After finding the line with "ob.select_set(True)" in the data below, set down exactly each line through the one with "0.336, 0.786, 0.812))", inclusive, and stop there.

[Supplied records Boundary: Start]

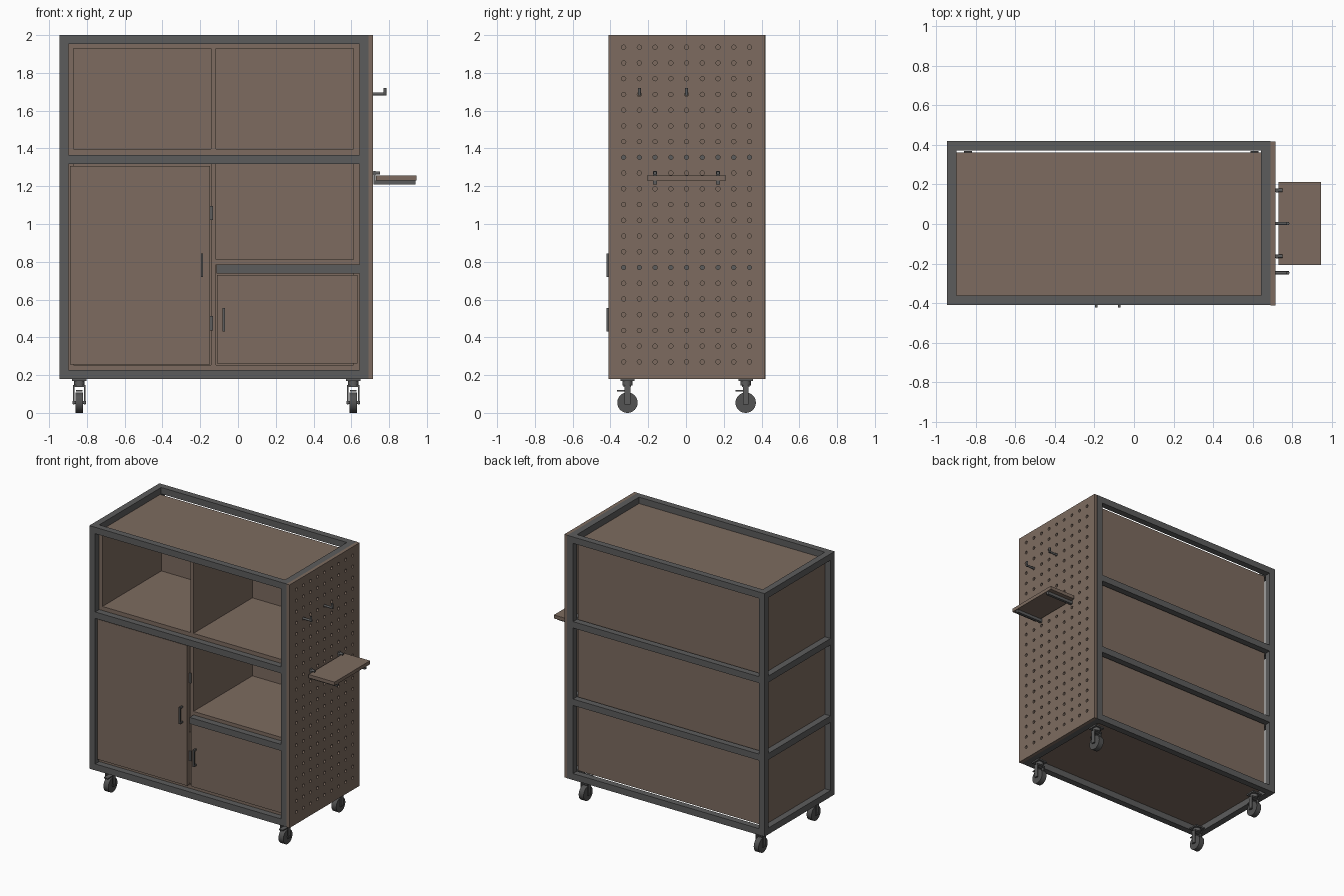
import bpy, bmesh, math
from mathutils import Matrix, Vector

if "Cube" in bpy.data.objects:
    bpy.data.objects.remove(bpy.data.objects["Cube"])


def material(name, rgb):
    m = bpy.data.materials.new(name)
    m.diffuse_color = (*rgb, 1)
    m.use_nodes = True
    m.node_tree.nodes["Principled BSDF"].inputs["Base Color"].default_value = m.diffuse_color
    return m


WOOD = material("brown_wood", (0.205, 0.148, 0.115))
STEEL = material("grey_steel", (0.108, 0.108, 0.108))
RUBBER = material("dark_rubber", (0.085, 0.085, 0.085))


def finish(name, bm, mat, smooth=False):
    mesh = bpy.data.meshes.new(name)
    bm.to_mesh(mesh)
    bm.free()
    ob = bpy.data.objects.new(name, mesh)
    bpy.context.collection.objects.link(ob)
    mesh.materials.append(mat)
    if smooth:
        bpy.ops.object.select_all(action='DESELECT')
        ob.select_set(True)
        bpy.context.view_layer.objects.active = ob
        bpy.ops.object.shade_smooth_by_angle(angle=math.radians(35))
    return ob


def add_box(bm, x0, x1, y0, y1, z0, z1):
    mid = Vector(((x0 + x1) / 2, (y0 + y1) / 2, (z0 + z1) / 2))
    size = Matrix.Diagonal((x1 - x0, y1 - y0, z1 - z0, 1))
    bmesh.ops.create_cube(bm, size=1, matrix=Matrix.Translation(mid) @ size)


def add_rod(bm, a, b, r, n=12):
    a, b = Vector(a), Vector(b)
    turn = (b - a).to_track_quat('Z', 'Y').to_matrix().to_4x4()
    bmesh.ops.create_cone(bm, cap_ends=True, segments=n, radius1=r, radius2=r,
                          depth=(b - a).length,
                          matrix=Matrix.Translation((a + b) / 2) @ turn)


def boxes(name, mat, *dims):
    bm = bmesh.new()
    for d in dims:
        add_box(bm, *d)
    return finish(name, bm, mat)


# Main dimensions of the tube frame
T = 0.048
X0, X1, Y0, Y1, Z0, Z1 = -0.945, 0.69, -0.409, 0.42, 0.18, 2.0
XI0, XI1, YI0, YI1 = X0 + T, X1 - T, Y0 + T, Y1 - T
LEVELS = (Z0, 0.738, 1.318, Z1 - T)

# Corner posts
boxes("frame_posts", STEEL, *[(x, x + T, y, y + T, Z0, Z1)
                              for x in (X0, XI1) for y in (Y0, YI1)])

# Rails on the back and both sides
boxes("back_rails", STEEL, *[(XI0, XI1, YI1, Y1, z, z + T) for z in LEVELS])
boxes("side_rails", STEEL, *[(x, x + T, YI0, YI1, z, z + T)
                             for x in (X0, XI1) for z in LEVELS])

# Front rails; the lower middle one only spans the right bay
boxes("front_rails", STEEL, *[(-0.115 if i == 1 else XI0, XI1, Y0, YI0, z, z + T)
                              for i, z in enumerate(LEVELS)])

# Wooden carcass
YB = 0.361
boxes("top_panel", WOOD, (XI0, XI1, YI0, YB, 1.928, 1.952))
boxes("bottom_panel", WOOD, (XI0, XI1, YI0, YB, 0.228, 0.254))
boxes("left_panel", WOOD, (XI0, -0.87, YI0, YB, 0.254, 1.928))
boxes("right_panel", WOOD, (0.612, XI1, YI0, YB, 0.254, 1.928))
boxes("back_panel", WOOD, (-0.87, 0.612, 0.336, YB, 0.254, 1.928))
boxes("divider", WOOD, (-0.142, -0.116, YI0, 0.336, 0.254, 1.928))
boxes("upper_shelf", WOOD, (-0.87, -0.142, YI0, 0.336, 1.366, 1.396),
      (-0.116, 0.612, YI0, 0.336, 1.366, 1.396))
boxes("lower_shelf", WOOD, (-0.116, 0.612, YI0, 0.336, 0.786, 0.812))

# Doors
boxes("tall_door", WOOD, (-0.89, -0.148, -0.39, -0.363, 0.257, 1.306))
boxes("small_door", WOOD, (-0.111, 0.633, -0.39, -0.363, 0.262, 0.73))

# Hinge plates on the divider edge
boxes("hinges", STEEL, *[(-0.147, -0.132, -0.37, -0.361, z, z + 0.075)
                         for z in (0.437, 1.02)])

# Door handles
for name, x, z in (("tall_door_handle", -0.19, 0.72), ("small_door_handle", -0.075, 0.43)):
    boxes(name, STEEL, (x - 0.006, x + 0.006, -0.422, -0.41, z, z + 0.125),
          *[(x - 0.006, x + 0.006, -0.41, -0.39, h, h + 0.012) for h in (z, z + 0.113)])

# Pegboard with a regular grid of drilled holes
pegboard = boxes("pegboard", WOOD, (X1, 0.715, Y0 - 0.002, Y1 - 0.002, Z0, Z1))
STEP = 0.0833
bm = bmesh.new()
for i in range(9):
    for j in range(21):
        y, z = 0.003 + (i - 4) * STEP, 0.27 + j * STEP
        add_rod(bm, (X1 - 0.01, y, z), (0.725, y, z), 0.0115)
cutter = finish("hole_cutter", bm, WOOD)
cutter.hide_render = True
cut = pegboard.modifiers.new("holes", 'BOOLEAN')
cut.operation = 'DIFFERENCE'
cut.solver = 'EXACT'
cut.object = cutter
bpy.context.view_layer.objects.active = pegboard
bpy.ops.object.modifier_apply(modifier="holes")
bpy.data.objects.remove(cutter)

# Two bent hooks
for k, y in enumerate((0.003 - 3 * STEP, 0.003)):
    bm = bmesh.new()
    add_rod(bm, (0.69, y, 1.688), (0.785, y, 1.688), 0.008)
    add_rod(bm, (0.778, y, 1.681), (0.778, y, 1.72), 0.008)
    finish("hook_%d" % (k + 1), bm, STEEL, True)

# Side shelf and its brackets
boxes("side_shelf", WOOD, (0.73, 0.945, -0.207, 0.213, 1.23, 1.256))
for k, y in enumerate((0.003 - 2 * STEP, 0.003 + 2 * STEP)):
    bm = bmesh.new()
    add_box(bm, 0.717, 0.729, y - 0.01, y + 0.01, 1.208, 1.28)
    add_box(bm, 0.717, 0.94, y - 0.01, y + 0.01, 1.208, 1.23)
    add_rod(bm, (0.69, y, 1.27), (0.752, y, 1.27), 0.009)
    finish("shelf_bracket_%d" % (k + 1), bm, STEEL)

# Casters: plate, swivel, fork, brake lever and wheel
n = 0
for cx in (-0.84, 0.61):
    for cy in (-0.31, 0.316):
        n += 1
        bm = bmesh.new()
        add_box(bm, cx - 0.038, cx + 0.038, cy - 0.038, cy + 0.038, 0.169, 0.18)
        add_rod(bm, (cx, cy, 0.145), (cx, cy, 0.17), 0.027, 20)
        add_box(bm, cx - 0.033, cx + 0.033, cy - 0.02, cy + 0.02, 0.138, 0.148)
        for s in (-1, 1):
            a, b = sorted((cx + s * 0.026, cx + s * 0.033))
            add_box(bm, a, b, cy - 0.015, cy + 0.015, 0.045, 0.138)
        add_box(bm, cx - 0.017, cx + 0.017, cy - 0.054, cy + 0.01, 0.114, 0.122)
        add_rod(bm, (cx - 0.035, cy, 0.055), (cx + 0.035, cy, 0.055), 0.009)
        finish("caster_fork_%d" % n, bm, STEEL, True)
        bm = bmesh.new()
        add_rod(bm, (cx - 0.02, cy, 0.054), (cx + 0.02, cy, 0.054), 0.054, 32)
        finish("caster_wheel_%d" % n, bm, RUBBER, True)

[Supplied records Boundary: End]

Result →
        ob.select_set(True)
        bpy.context.view_layer.objects.active = ob
        bpy.ops.object.shade_smooth_by_angle(angle=math.radians(35))
    return ob


def add_box(bm, x0, x1, y0, y1, z0, z1):
    mid = Vector(((x0 + x1) / 2, (y0 + y1) / 2, (z0 + z1) / 2))
    size = Matrix.Diagonal((x1 - x0, y1 - y0, z1 - z0, 1))
    bmesh.ops.create_cube(bm, size=1, matrix=Matrix.Translation(mid) @ size)


def add_rod(bm, a, b, r, n=12):
    a, b = Vector(a), Vector(b)
    turn = (b - a).to_track_quat('Z', 'Y').to_matrix().to_4x4()
    bmesh.ops.create_cone(bm, cap_ends=True, segments=n, radius1=r, radius2=r,
                          depth=(b - a).length,
                          matrix=Matrix.Translation((a + b) / 2) @ turn)


def boxes(name, mat, *dims):
    bm = bmesh.new()
    for d in dims:
        add_box(bm, *d)
    return finish(name, bm, mat)


# Main dimensions of the tube frame
T = 0.048
X0, X1, Y0, Y1, Z0, Z1 = -0.945, 0.69, -0.409, 0.42, 0.18, 2.0
XI0, XI1, YI0, YI1 = X0 + T, X1 - T, Y0 + T, Y1 - T
LEVELS = (Z0, 0.738, 1.318, Z1 - T)

# Corner posts
boxes("frame_posts", STEEL, *[(x, x + T, y, y + T, Z0, Z1)
                              for x in (X0, XI1) for y in (Y0, YI1)])

# Rails on the back and both sides
boxes("back_rails", STEEL, *[(XI0, XI1, YI1, Y1, z, z + T) for z in LEVELS])
boxes("side_rails", STEEL, *[(x, x + T, YI0, YI1, z, z + T)
                             for x in (X0, XI1) for z in LEVELS])

# Front rails; the lower middle one only spans the right bay
boxes("front_rails", STEEL, *[(-0.115 if i == 1 else XI0, XI1, Y0, YI0, z, z + T)
                              for i, z in enumerate(LEVELS)])

# Wooden carcass
YB = 0.361
boxes("top_panel", WOOD, (XI0, XI1, YI0, YB, 1.928, 1.952))
boxes("bottom_panel", WOOD, (XI0, XI1, YI0, YB, 0.228, 0.254))
boxes("left_panel", WOOD, (XI0, -0.87, YI0, YB, 0.254, 1.928))
boxes("right_panel", WOOD, (0.612, XI1, YI0, YB, 0.254, 1.928))
boxes("back_panel", WOOD, (-0.87, 0.612, 0.336, YB, 0.254, 1.928))
boxes("divider", WOOD, (-0.142, -0.116, YI0, 0.336, 0.254, 1.928))
boxes("upper_shelf", WOOD, (-0.87, -0.142, YI0, 0.336, 1.366, 1.396),
      (-0.116, 0.612, YI0, 0.336, 1.366, 1.396))
boxes("lower_shelf", WOOD, (-0.116, 0.612, YI0, 0.336, 0.786, 0.812))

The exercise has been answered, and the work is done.